It’s the final day of our group therapy #AmWritingAroundObstacles series.
So far, it’s helped me recognise various obstacles to my productivity and grade them in order of severity and fixability.
You’ve helped enormously. Thank you for discussing your situations so openly. You’ve added breadth and depth to the conversation and I hope this has been as helpful for you (and for future readers) as it has been for me.
Here I go…
Choosing my projects
This is fundamental to the shiny new follow the joy in writing attitude I adopted at the beginning of this year.

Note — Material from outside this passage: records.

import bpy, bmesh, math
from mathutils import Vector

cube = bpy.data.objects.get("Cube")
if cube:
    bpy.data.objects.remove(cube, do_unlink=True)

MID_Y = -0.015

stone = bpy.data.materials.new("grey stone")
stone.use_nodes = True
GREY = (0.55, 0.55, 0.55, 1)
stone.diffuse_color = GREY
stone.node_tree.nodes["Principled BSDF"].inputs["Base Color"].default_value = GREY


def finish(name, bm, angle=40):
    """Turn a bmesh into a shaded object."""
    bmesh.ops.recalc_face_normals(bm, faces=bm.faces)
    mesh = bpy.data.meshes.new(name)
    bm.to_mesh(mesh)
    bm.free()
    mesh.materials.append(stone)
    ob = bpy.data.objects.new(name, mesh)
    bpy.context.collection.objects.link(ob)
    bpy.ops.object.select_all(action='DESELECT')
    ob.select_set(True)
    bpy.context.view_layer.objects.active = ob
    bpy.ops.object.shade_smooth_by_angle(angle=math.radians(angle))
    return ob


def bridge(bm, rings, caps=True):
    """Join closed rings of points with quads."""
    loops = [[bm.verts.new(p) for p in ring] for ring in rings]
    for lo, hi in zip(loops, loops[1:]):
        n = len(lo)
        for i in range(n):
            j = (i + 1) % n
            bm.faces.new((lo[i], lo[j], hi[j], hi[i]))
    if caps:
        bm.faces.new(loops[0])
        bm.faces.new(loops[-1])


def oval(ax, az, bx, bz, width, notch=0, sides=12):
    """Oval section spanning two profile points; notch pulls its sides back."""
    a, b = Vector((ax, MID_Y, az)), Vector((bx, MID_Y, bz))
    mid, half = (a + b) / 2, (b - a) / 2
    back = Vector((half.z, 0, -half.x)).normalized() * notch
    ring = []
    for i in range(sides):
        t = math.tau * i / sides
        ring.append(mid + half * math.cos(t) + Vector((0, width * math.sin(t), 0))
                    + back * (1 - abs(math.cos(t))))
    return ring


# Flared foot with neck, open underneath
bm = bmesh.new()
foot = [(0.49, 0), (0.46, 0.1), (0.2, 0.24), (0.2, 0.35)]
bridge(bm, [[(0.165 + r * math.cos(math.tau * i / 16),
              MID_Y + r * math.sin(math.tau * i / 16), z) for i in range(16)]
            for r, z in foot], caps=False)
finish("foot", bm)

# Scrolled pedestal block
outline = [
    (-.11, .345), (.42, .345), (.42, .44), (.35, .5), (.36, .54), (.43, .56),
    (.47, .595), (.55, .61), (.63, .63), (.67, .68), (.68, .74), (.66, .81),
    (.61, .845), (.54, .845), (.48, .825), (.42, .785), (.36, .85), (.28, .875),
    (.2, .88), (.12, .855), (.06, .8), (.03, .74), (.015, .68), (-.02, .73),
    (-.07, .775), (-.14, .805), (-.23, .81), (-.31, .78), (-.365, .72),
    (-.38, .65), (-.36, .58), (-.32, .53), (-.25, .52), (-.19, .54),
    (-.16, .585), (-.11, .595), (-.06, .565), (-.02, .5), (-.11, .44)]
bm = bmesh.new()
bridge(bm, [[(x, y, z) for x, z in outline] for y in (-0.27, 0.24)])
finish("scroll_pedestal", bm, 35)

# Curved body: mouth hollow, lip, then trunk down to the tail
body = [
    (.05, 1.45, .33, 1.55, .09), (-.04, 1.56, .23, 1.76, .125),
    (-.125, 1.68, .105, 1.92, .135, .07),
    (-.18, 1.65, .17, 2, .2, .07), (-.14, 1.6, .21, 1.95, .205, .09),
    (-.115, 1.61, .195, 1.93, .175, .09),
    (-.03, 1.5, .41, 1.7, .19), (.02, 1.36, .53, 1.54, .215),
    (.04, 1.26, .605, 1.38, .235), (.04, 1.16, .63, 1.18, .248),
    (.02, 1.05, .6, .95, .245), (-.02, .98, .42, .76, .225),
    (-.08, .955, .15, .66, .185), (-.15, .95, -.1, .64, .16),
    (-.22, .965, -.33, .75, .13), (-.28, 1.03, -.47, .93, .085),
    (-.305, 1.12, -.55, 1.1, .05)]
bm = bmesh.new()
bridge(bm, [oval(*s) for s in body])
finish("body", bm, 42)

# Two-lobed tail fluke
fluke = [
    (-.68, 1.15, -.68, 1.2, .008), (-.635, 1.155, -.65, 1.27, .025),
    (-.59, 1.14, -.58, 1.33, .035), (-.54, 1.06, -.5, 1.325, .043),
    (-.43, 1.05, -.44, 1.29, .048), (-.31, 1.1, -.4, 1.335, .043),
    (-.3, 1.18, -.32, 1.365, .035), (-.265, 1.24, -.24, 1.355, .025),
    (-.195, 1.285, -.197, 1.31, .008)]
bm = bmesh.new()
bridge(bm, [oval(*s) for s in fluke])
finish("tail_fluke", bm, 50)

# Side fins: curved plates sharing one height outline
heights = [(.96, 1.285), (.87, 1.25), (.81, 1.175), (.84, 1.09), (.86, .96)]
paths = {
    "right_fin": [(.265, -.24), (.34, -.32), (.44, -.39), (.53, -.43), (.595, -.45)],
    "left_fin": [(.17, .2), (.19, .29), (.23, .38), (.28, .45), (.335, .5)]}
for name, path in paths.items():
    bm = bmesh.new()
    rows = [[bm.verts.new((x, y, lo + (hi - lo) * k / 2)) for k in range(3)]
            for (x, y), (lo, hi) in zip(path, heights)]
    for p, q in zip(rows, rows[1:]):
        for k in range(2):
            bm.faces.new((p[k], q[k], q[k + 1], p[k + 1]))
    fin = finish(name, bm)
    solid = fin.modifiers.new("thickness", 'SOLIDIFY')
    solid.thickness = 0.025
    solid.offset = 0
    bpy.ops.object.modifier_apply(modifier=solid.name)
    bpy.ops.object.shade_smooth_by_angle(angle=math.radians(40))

Like many writers, I have a big file of story ideas. Some are just titles with single-sentence descriptions, while others are sketched out ideas. A few are outlined more fully, and some are researched in detail so that they’re ready to go when I decide to write them.
Also, like many of you, I experience plotbunny attacks regularly. But there simply isn’t enough time to write every story idea that occurs to us, is there?
Over the Christmas holiday last winter I took the not enough time thought to its extreme. I wasn’t being morbid, or anxious, but I faced the fact that I won’t be around forever and asked myself which of my as-yet-unwritten projects I’d like to be remembered for.
The answer was easy. Right then, it was my outlined space opera (that became Damage Control) and the three Big Idea novels that were sitting there fully researched and ready to rock.
I dug deeper. If I only had time to finish one of those projects, which would it be?
That was more difficult to answer, because I wanted to be remembered for all four and hoped to finish them all before my time is up.
(I hope to finish many more than that, but you get what I was doing, yes?)
So I introduced another element. Having decided that now is the right time in my career to sign with an agent, I looked at my projects from the point of view of attracting an agent from my shortlist of ideal people.
The answer was obvious. As soon as I’d completed and sent in Golden Triangle, I started work on my futuristic steampunk adventure, A Flight of Thieves.
But the fundamental question was, and remains: which book would I like to be remembered for?
That question will guide my choice of projects from now on. And my answer to it has gone hand-in-hand with my rediscovery of the exhilarating joy of writing.
Furthermore, when I remind myself of it, I find all the external pressures of this business evaporate along with the internal ones. It’s a win-win-win situation. 🙂
I’m still thinking this way. I find it a powerful mental tool.
If in 2012 you’d described to me the winter of horrible health I was going to have in 2014/5, and then told me that in spring 2015 I would finish writing, editing, polishing, and submitting the big novel (The Honesty of Tigers) that might just be my masterpiece, I wouldn’t have believed I could achieve it.
But achieve it I did, with help from some wonderful friends and the working system I devised in my 2012 plan of action.
I’ll continue to record and measure obstacles against productivity, and to tweak stuff accordingly.
Some external events and situations can’t be changed. I’ll identify them and work around them.
Internal obstacles are easy to recognise now that I know to look for them.
The one I expect to have the most immediate effect is social media.
My plan of action is to catch up with social media first thing every morning, and again over my quick lunch, then I’ll leave it alone until I relax in the evening.
That will cut out several hours of “Twitter sitting open in a tab” per day, but I don’t expect my active participation will be any less than it is now. It’ll be a change in pattern, is all.
The biggest efficiency change in my work pattern has happened quite recently, and mostly because of Darren Rowse’s superb daily podcast course 31 Days to Build a Better Blog, which I enjoyed on his ProBlogger site during July this year.
I’d heard of Darren before, as I’m sure many of you have too. But I’m embarrassed to say that in the past I assumed his blog was all about monetisation. Which I don’t require and have never been interested in.
Well, I was wrong. It isn’t. There’s a world of learning available over there at ProBlogger, of which only part is about how to monetise a blog. It’s a university of blogging.
I learned so much on his podcast course! But as well as all the technical stuff I picked up, probably my biggest takeaway was designing a method and a practice for my regular tasks.
This doesn’t affect my novels, but my routine in that area is fine so it didn’t need to change things there. What my new efficiency does is allow me to produce blog posts and newsletters regularly, without denting my creative writing work.
It’s a new freedom. And of course it’s all linked, all part of the same thing. I write novels, and I blog for readers and writers, and I produce a behind-the-scenes newsletter, and they’re all parts of the whole.
I can’t overstate how grateful I am to Darren for giving me the tools to build this new efficiency and freedom in my working patterns.
Thank you, Darren!
Ideally, bringing these new patterns online will balance everything better for me. I hope that will include helping me manage my health condition on a daily basis, by planning activities and their expected fallout in advance, and in the light of measured results from previous projects.
It worked, and still is working. I still tweak my plan of action regularly. I’m very glad I worked my way through this process.
Over to you
Are you ready to draft a plan of action to overcome your obstacles to productivity?
Show us yours in the comments below and let’s all celebrate our planning and navigation skills! 🙂
Introduction post is here.
Day 1 is here.
Day 2 is here.